Back to the cab, eventually we made it to Ghazor Khan. The fun was just beginning. I found 2 guesthouses, as listed in lonely planet, both were definitely closed. When you’re lugging a rucksack around in the hot sun, hopelessly, there comes a point when you just stop and collapse, and say to yourself, ‘Please, no more. This isn’t working. I need food and coffee, now‘. It’s usually at this point a miracle occurs. Something always happens right at the point where you’re about to give up and consign yourself to finally living that fear where there is no accommodation, anywhere, so you just sit on a curb somewhere til the sun comes up. It’ll happen one day, not today though. I heard voices in the distance, so climbed a steep road and saw a guy fixing his car. He hadn’t heard me approaching, so rather than just keep walking and scare the living shit out of him by suddenly appearing right next to him, I made my presence known when I was some 20 metres away, ‘Salaam’. He looked up, with an expression that said, ‘Whoa, wasn’t expecting to see that’. I said ‘o-tel’, with desperation creeping in to my voice. He pointed to the top of a hill. He’s either fucking with me, by making me climb another hill for no reason, or he’s serious. I had nothing to lose, I’ll probably end up drifting into the Caspian Hinterland, oh well. It was the jackpot. A guy saw me coming and excitedly jumped out of his chair, saying ‘yes, yes, yes, this way, good room for you!’ It was a great moment. He hadn’t had a customer in 2 years, I hadn’t eaten in 10 hours, we embraced. The room was a sight for sore-eyes – big, bright, with kitchen, veranda, hot shower and, drumroll… western toilet. I can’t tell you how happy I was to see a western toilet, and one that didn’t smell like raw death. Plus a nice little cat who followed me during my struggles. He’d go missing, then pop out from some bushes, go missing again before finally showing up when I’d settled into the new room. He meowed like he was screaming, but apart from that he was good. There was even a kettle to boil my coffee. ‘Im staying put for a few days’, I thought. The first night I thought of nothing but the morning, where I’ll be able to have coffee on the veranda, and read the New Yorker on the iPad #yuppie. I can’t wait, it’s gonna be so good. My mate cooked me dinner, and breakfast, and lunch, and dinner etc. Each meal was about £2. The room was about £10. Right in the middle of gigantic, endless mountains. The ecstasy.

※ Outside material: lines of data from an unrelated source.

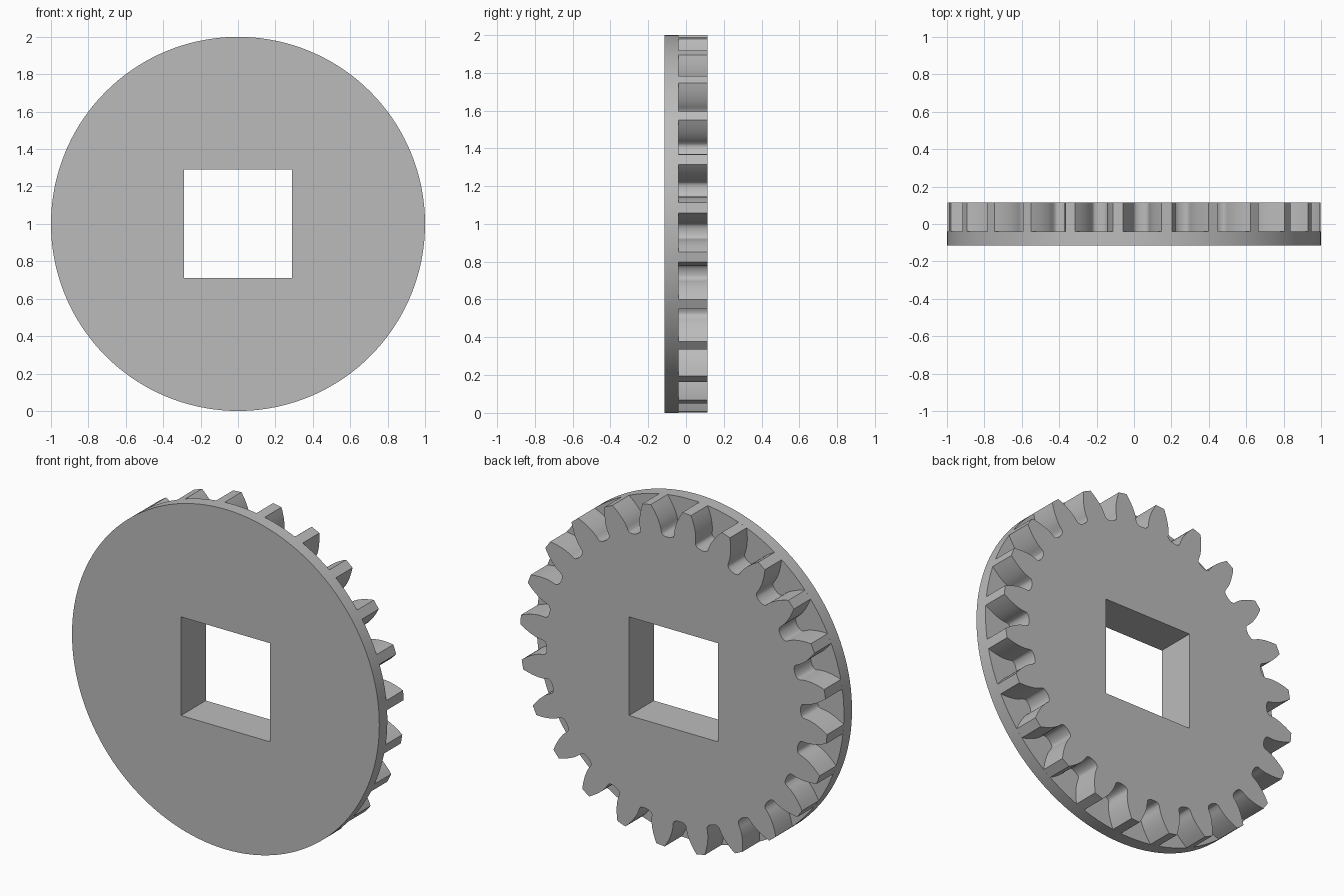
import bpy, bmesh
from math import sin, cos, tan, acos, pi, radians, sqrt

cube = bpy.data.objects.get("Cube")
if cube:
    bpy.data.objects.remove(cube, do_unlink=True)

CENTRE_Z = 1.0
HOLE_HALF = 0.29
FRONT_Y, STEP_Y, BACK_Y = -0.115, -0.04, 0.115
TEETH = 24
TIP_R = 1.0
MODULE = 2 * TIP_R / (TEETH + 2)
PITCH_R = MODULE * TEETH / 2
ROOT_R = PITCH_R - 1.25 * MODULE
PRESSURE = radians(20)
BASE_R = PITCH_R * cos(PRESSURE)
PHASE = radians(4.9)

# Plain grey material
grey = bpy.data.materials.new("plain grey")
grey.use_nodes = True
colour = (0.5, 0.5, 0.5, 1)
grey.diffuse_color = colour
grey.node_tree.nodes["Principled BSDF"].inputs["Base Color"].default_value = colour


def involute(angle):
    return tan(angle) - angle


def tooth_half_angle(r):
    return pi / (2 * TEETH) + involute(PRESSURE) - involute(acos(min(1, BASE_R / r)))


def polar(r, a):
    return r * cos(a), r * sin(a)


def circle_profile(count):
    return [polar(TIP_R, 2 * pi * i / count) for i in range(count)]


def gear_profile():
    # Involute flanks joined by rounded valleys
    steps = 7
    flank = [BASE_R + (TIP_R - BASE_R) * i / steps for i in range(steps + 1)]
    valley_half = pi / TEETH - tooth_half_angle(BASE_R)
    points = []
    for n in range(TEETH):
        mid = PHASE + 2 * pi * n / TEETH
        points += [polar(r, mid - tooth_half_angle(r)) for r in flank]
        points += [polar(r, mid + tooth_half_angle(r)) for r in reversed(flank)]
        valley_mid = mid + pi / TEETH
        for i in range(1, 10):
            t = pi * i / 10
            r = BASE_R - (BASE_R - ROOT_R) * sqrt(sin(t))
            points.append(polar(r, valley_mid - valley_half * cos(t)))
    return points


def holed_plate(name, outline, y0, y1):
    """Extrude an outline with a square hole from y0 to y1."""
    h = HOLE_HALF
    square = [(-h, -h), (h, -h), (h, h), (-h, h)]
    bm = bmesh.new()
    for loop in (outline, square):
        verts = [bm.verts.new((x, y0, z + CENTRE_Z)) for x, z in loop]
        for a, b in zip(verts, verts[1:] + verts[:1]):
            bm.edges.new((a, b))
    bmesh.ops.triangle_fill(bm, edges=bm.edges[:], use_beauty=True)
    extruded = bmesh.ops.extrude_face_region(bm, geom=bm.faces[:], use_keep_orig=True)
    moved = [v for v in extruded["geom"] if isinstance(v, bmesh.types.BMVert)]
    bmesh.ops.translate(bm, verts=moved, vec=(0, y1 - y0, 0))
    bmesh.ops.recalc_face_normals(bm, faces=bm.faces[:])
    mesh = bpy.data.meshes.new(name)
    bm.to_mesh(mesh)
    bm.free()
    mesh.materials.append(grey)
    obj = bpy.data.objects.new(name, mesh)
    bpy.context.collection.objects.link(obj)
    return obj


# Front flange disc and the toothed gear behind it
parts = [
    holed_plate("flange_disc", circle_profile(144), FRONT_Y, STEP_Y),
    holed_plate("spur_gear", gear_profile(), STEP_Y, BACK_Y),
]

# Smooth the curved walls, keep the rims and tooth tips crisp
bpy.ops.object.select_all(action="DESELECT")
for part in parts:
    part.select_set(True)
bpy.context.view_layer.objects.active = parts[0]
bpy.ops.object.shade_smooth_by_angle(angle=radians(35))
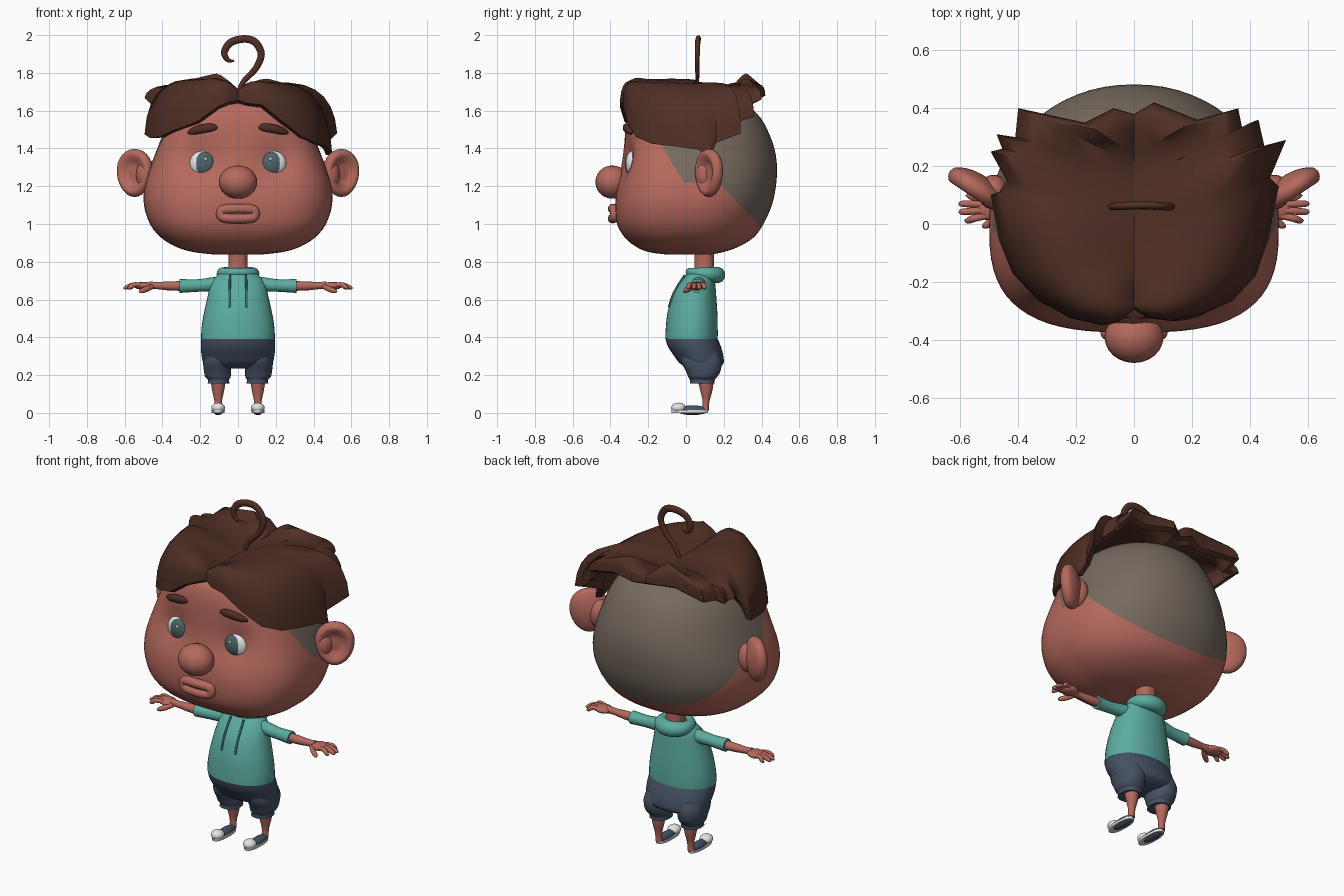
import bpy, bmesh, math
from mathutils import Vector, Matrix

if "Cube" in bpy.data.objects:
    bpy.data.objects.remove(bpy.data.objects["Cube"])


def material(name, r, g, b):
    m = bpy.data.materials.new(name)
    m.diffuse_color = [((c / 255 + 0.055) / 1.055) ** 2.4 for c in (r, g, b)] + [1]
    m.use_nodes = True
    m.node_tree.nodes["Principled BSDF"].inputs["Base Color"].default_value = m.diffuse_color
    return m


SKIN = material("skin", 181, 105, 93)
HAIR = material("hair brown", 80, 47, 37)
SCALP = material("shaved scalp", 118, 106, 95)
TEAL = material("hoodie teal", 92, 172, 160)
CORD = material("cord dark teal", 48, 104, 98)
NAVY = material("shorts navy", 70, 81, 100)
WHITE = material("white", 232, 232, 235)
IRIS = material("iris", 76, 100, 104)


def finish(bm, name, mats, mirror=False, angle=50):
    bmesh.ops.recalc_face_normals(bm, faces=bm.faces)
    me = bpy.data.meshes.new(name)
    bm.to_mesh(me)
    bm.free()
    ob = bpy.data.objects.new(name, me)
    bpy.context.collection.objects.link(ob)
    for m in mats:
        me.materials.append(m)
    if mirror:
        ob.modifiers.new("mirror", "MIRROR")
    bpy.ops.object.select_all(action="DESELECT")
    ob.select_set(True)
    bpy.context.view_layer.objects.active = ob
    bpy.ops.object.shade_smooth_by_angle(angle=math.radians(angle))
    return ob


def smooth(rows, k=4):
    """Catmull-Rom resampling of a list of tuples."""
    v = [Vector(r) for r in rows]
    out = []
    for i in range(len(v) - 1):
        a, b, c, d = v[max(i - 1, 0)], v[i], v[i + 1], v[min(i + 2, len(v) - 1)]
        for j in range(k):
            t = j / k
            out.append(b + 0.5 * t * (c - a + t * (2 * a - 5 * b + 4 * c - d + t * (3 * b - a - 3 * c + d))))
    return out + [v[-1]]


def skin_rings(rings, loop=False, caps=True, around=True):
    bm = bmesh.new()
    vs = [[bm.verts.new(p) for p in r] for r in rings]
    n, m = len(vs), len(vs[0])
    for i in range(n if loop else n - 1):
        a, b = vs[i], vs[(i + 1) % n]
        for j in range(m if around else m - 1):
            k = (j + 1) % m
            bm.faces.new((a[j], a[k], b[k], b[j]))
    if caps and not loop:
        bm.faces.new(vs[0])
        bm.faces.new(vs[-1])
    return bm


def section(z, w, yf, yb, cx=0.0, yc=None, nf=2.3, nb=2.3, count=40):
    """Superellipse cross-section at height z."""
    yc = (yf + yb) / 2 if yc is None else yc
    ring = []
    for i in range(count):
        a = 2 * math.pi * i / count
        c, s = math.cos(a), math.sin(a)
        e = 2 / (nb if s > 0 else nf)
        x = math.copysign(abs(c) ** e, c) * w
        y = abs(s) ** e * ((yb - yc) if s > 0 else (yf - yc))
        ring.append((cx + x, yc + y, z))
    return ring


def body(name, rows, mats, mirror=False, k=4, **kw):
    return finish(skin_rings([section(*r, **kw) for r in smooth(rows, k)]), name, mats, mirror)


def tube(name, rows, mat, mirror=False, loop=False, k=5, flat=1.0, sides=14):
    """Round tube along (x, y, z, radius) rows."""
    pts = smooth(rows + rows[:1] if loop else rows, k)
    if loop:
        pts.pop()
    n, rings = len(pts), []
    for i, p in enumerate(pts):
        a = pts[(i - 1) % n] if loop or i else p
        b = pts[(i + 1) % n] if loop or i < n - 1 else p
        t = (b.xyz - a.xyz).normalized()
        ref = Vector((0, 1, 0)) if abs(t.y) < 0.9 or flat < 1 else Vector((1, 0, 0))
        if loop and flat == 1:
            ref = Vector((0, 0, 1))
        u = t.cross(ref).normalized()
        w = u.cross(t)
        rings.append([p.xyz + p.w * (u * math.cos(q) + w * flat * math.sin(q))
                      for q in (2 * math.pi * j / sides for j in range(sides))])
    return finish(skin_rings(rings, loop), name, [mat], mirror)


def ball(name, co, r, mat, mirror=False, seg=24):
    bm = bmesh.new()
    bmesh.ops.create_uvsphere(bm, u_segments=seg, v_segments=seg // 2, radius=1,
                              matrix=Matrix.Translation(co) @ Matrix.Diagonal((*r, 1)))
    return finish(bm, name, [mat], mirror)


# Head, with eye sockets pushed in and the shaved scalp cut in by three planes
head_rows = [(.838, .12, -.1, .13), (.852, .24, -.2, .2), (.88, .33, -.265, .28), (.93, .41, -.325, .36),
             (1.0, .466, -.365, .41), (1.1, .498, -.375, .455), (1.2, .494, -.365, .476), (1.3, .465, -.345, .482),
             (1.4, .427, -.33, .468), (1.5, .385, -.32, .43), (1.58, .33, -.305, .38), (1.635, .26, -.27, .3),
             (1.665, .14, -.16, .17)]
bm = skin_rings([section(*r, yc=0, nf=2.9, nb=2.15, count=64) for r in smooth(head_rows, 3)])
for v in bm.verts:
    if v.co.y < -.1:
        v.co.y += .04 * math.exp(-((abs(v.co.x) - .2) ** 2 + (v.co.z - 1.33) ** 2) / .012)
for co, no in (((0, .19, 1.2), (0, 1.05, 1)), ((0, 0, 1.2), (0, 1.67, 1)), ((0, 0, 1.22), (0, 0, 1))):
    bmesh.ops.bisect_plane(bm, geom=bm.verts[:] + bm.edges[:] + bm.faces[:], plane_co=co, plane_no=no)
for f in bm.faces:
    c = f.calc_center_median()
    f.material_index = int(c.z > 1.4 - 1.05 * c.y or (c.z > 1.2 - 1.67 * c.y and c.z > 1.22))
finish(bm, "head", [SKIN, SCALP])

# Ears: dished discs turned forward
profile = [(.01, .012), (.045, .012), (.075, .027), (.102, .033), (.122, .01), (.112, -.02), (.06, -.042), (.01, -.05)]
e1, e2, en = Vector((.83, .55, 0)) * .88, Vector((0, 0, 1.04)), Vector((.55, -.83, 0))
rings = [[Vector((.545, .125, 1.27)) + e1 * r * math.cos(a) * (1 + .1 * math.sin(a)) + e2 * r * math.sin(a) + en * d
          for a in (math.tau * j / 28 for j in range(28))] for r, d in smooth(profile, 3)]
finish(skin_rings(rings), "ear", [SKIN], True)
ball("ear_root", (.485, .11, 1.26), (.055, .06, .085), SKIN, True)

# Face
ball("nose", (0, -.39, 1.222), (.102, .09, .088), SKIN)
ball("eye_white", (.188, -.285, 1.32), (.068, .036, .067), WHITE, True)
ball("eye_iris", (.181, -.295, 1.32), (.06, .029, .062), IRIS, True)
ball("eye_glint", (.172, -.32, 1.345), (.009, .005, .009), WHITE, True, 12)
tube("eyebrow", [(.11, -.32, 1.508, .007), (.135, -.32, 1.511, .02), (.19, -.312, 1.504, .023),
                 (.24, -.296, 1.49, .018), (.265, -.285, 1.482, .006)], HAIR, True, flat=.75)
lip = [(.09 * math.copysign(abs(math.cos(a)) ** .6, math.cos(a)), -.388 + .012 * abs(math.cos(a)),
        1.055 + .026 * math.copysign(abs(math.sin(a)) ** .6, math.sin(a)), .026)
       for a in (math.tau * i / 16 for i in range(16))]
tube("lips", lip, SKIN, loop=True, k=3, flat=.999)
ball("mouth", (0, -.375, 1.055), (.085, .022, .025), SKIN)


# Hair: two swept halves, each running from the parting to a spiky rim
def hair_half(name, rim, side, top):
    cols = []
    for i, r in enumerate(rim):
        R = Vector(r)
        P = Vector((0, -.26 + .56 * i / (len(rim) - 1), 1.70))
        lift = 1.74 + (top - 1.74) * min(1, R.x / .18)
        lift -= .13 * max(0, min(1, (R.x - .15) / .33)) * max(0, min(1, (R.z - 1.45) / .2))
        C = Vector((R.x * .95, R.y, lift))
        outer = [P * (1 - t) ** 2 + C * 2 * t * (1 - t) + R * t * t for t in (j / 9 for j in range(10))]
        O = Vector((0, .03, 1.45))
        col = outer + [O + (p - O) * .93 for p in reversed(outer)]
        cols.append([(p.x * side, p.y, p.z) for p in col])
    finish(skin_rings(cols, around=False, caps=False), name, [HAIR], angle=45)


hair_half("hair_right", [
    (0, -.295, 1.655), (.05, -.325, 1.64), (.13, -.335, 1.63), (.24, -.31, 1.54), (.34, -.265, 1.46),
    (.42, -.18, 1.425), (.465, -.05, 1.41), (.485, .06, 1.395), (.5, .13, 1.36), (.47, .16, 1.43), (.525, .29, 1.48),
    (.45, .27, 1.54), (.43, .36, 1.57), (.38, .3, 1.62), (.36, .4, 1.66), (.22, .36, 1.67), (.07, .42, 1.68),
    (0, .38, 1.67)], 1, 1.88)
hair_half("hair_left", [
    (0, -.295, 1.655), (.05, -.335, 1.645), (.11, -.35, 1.62), (.22, -.325, 1.54), (.33, -.265, 1.5),
    (.42, -.17, 1.46), (.465, -.06, 1.455), (.495, .1, 1.475), (.465, .11, 1.55), (.44, .15, 1.61), (.495, .25, 1.67),
    (.455, .26, 1.64), (.475, .31, 1.65), (.41, .3, 1.65), (.4, .4, 1.67), (.17, .35, 1.68), (.07, .4, 1.69),
    (0, .38, 1.67)], -1, 1.92)
tube("hair_curl", [(0, .06, 1.69, .012), (.03, .06, 1.755, .014), (.095, .06, 1.825, .017), (.123, .06, 1.9, .019),
                   (.09, .062, 1.963, .02), (.03, .065, 1.98, .02), (-.04, .062, 1.96, .02), (-.072, .06, 1.91, .018),
                   (-.055, .06, 1.87, .013), (-.02, .06, 1.862, .004)], HAIR, flat=.7)

# Neck and hoodie
body("neck", [(.72, .055, .04, .15), (.8, .05, .045, .148), (.9, .055, .04, .15)], [SKIN])
body("hoodie", [(.39, .195, -.11, .168), (.45, .193, -.107, .168), (.53, .18, -.098, .166), (.62, .16, -.073, .16),
                (.68, .145, -.04, .155), (.72, .12, -.01, .15), (.75, .08, .02, .14)], [TEAL], nf=2.1, nb=2.1)
hood = []
for i in range(16):
    a = math.tau * i / 16
    back = (1 + math.sin(a)) / 2
    hood.append((.08 * math.cos(a), .092 + .072 * math.sin(a), .745 - .015 * back, .022 + .022 * back))
tube("hood", hood, TEAL, loop=True, k=3)
tube("drawstring", [(.042, -.006, .73, .006), (.044, -.042, .675, .006), (.045, -.071, .62, .006),
                    (.045, -.09, .56, .006)], CORD, True, sides=8)
tube("sleeve", [(.08, .07, .685, .04), (.14, .065, .68, .037), (.22, .06, .674, .033), (.31, .058, .672, .037)],
     TEAL, True)

# Arms and hands
tube("arm", [(.28, .058, .672, .026), (.36, .057, .672, .024), (.43, .056, .674, .019), (.47, .056, .675, .022)],
     SKIN, True)
ball("palm", (.5, .058, .673), (.052, .045, .021), SKIN, True)
for i, (y0, y1, tip) in enumerate([(.028, .012, .585), (.048, .042, .605), (.068, .07, .605), (.086, .098, .58)]):
    tube("finger_%d" % (i + 1), [(.51, y0, .677, .012), (.55, (y0 + y1) / 2, .678, .013),
                                 (tip - .012, y1, .664, .011), (tip, y1, .657, .003)], SKIN, True, sides=10)
tube("thumb", [(.455, .04, .668, .013), (.485, .012, .655, .015), (.512, -.005, .645, .012),
               (.525, -.008, .642, .003)], SKIN, True, sides=10)

# Shorts
body("shorts", [(.395, .194, -.109, .167), (.35, .197, -.095, .185), (.3, .192, -.062, .198),
                (.26, .18, -.03, .197), (.235, .13, .02, .16)], [NAVY], nf=2.1, nb=2.1)
body("shorts_leg", [(.32, .065, -.03, .17, .105), (.27, .074, -.025, .188, .11), (.22, .071, .0, .182, .109),
                    (.19, .067, .012, .165, .106), (.175, .056, .02, .153, .103), (.155, .058, .02, .152, .103)],
     [NAVY], True)

# Legs and shoes
body("leg", [(.18, .042, .06, .148, .105), (.12, .032, .075, .14, .105), (.06, .02, .088, .124, .105),
             (.015, .02, .085, .122, .105)], [SKIN], True, nf=2, nb=2)
body("shoe_sole", [(0, .034, -.076, .115, .105), (.014, .035, -.078, .117, .105)], [WHITE], True, k=1)
ball("shoe_toe", (.105, -.04, .027), (.036, .039, .027), WHITE, True)
ball("shoe_upper", (.105, .035, .014), (.029, .085, .026), NAVY, True)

The Agony

The ecstasy was short lived, as on day 2 there was an invasion. Two car loads of local tourists struck with lethal force, completely surrounding my room. It was chaos. What amazed me was how they never ever stopped for a single breath, they just spoke incessantly, all of them, all the time. On my day of departure, I had to be up at 6:00 to get my ride, and get this – they were already up yapping away. ‘For fucks sake’ I thought, ‘this is ridiculous’. As I passed their room to get in the car, I banged on their door, ‘Don’t you motormouths ever shut up? Fuckwits!’. I continued, ‘What about the serenity? You can’t enjoy the serenity if you’re always yelling at each other. How’s the bloody serenity!!’. I said that a lot to myself before they arrived, ‘How’s the serenity. Oh, look at the cat (the cat staring blankly into the distance), how’s the serenity’.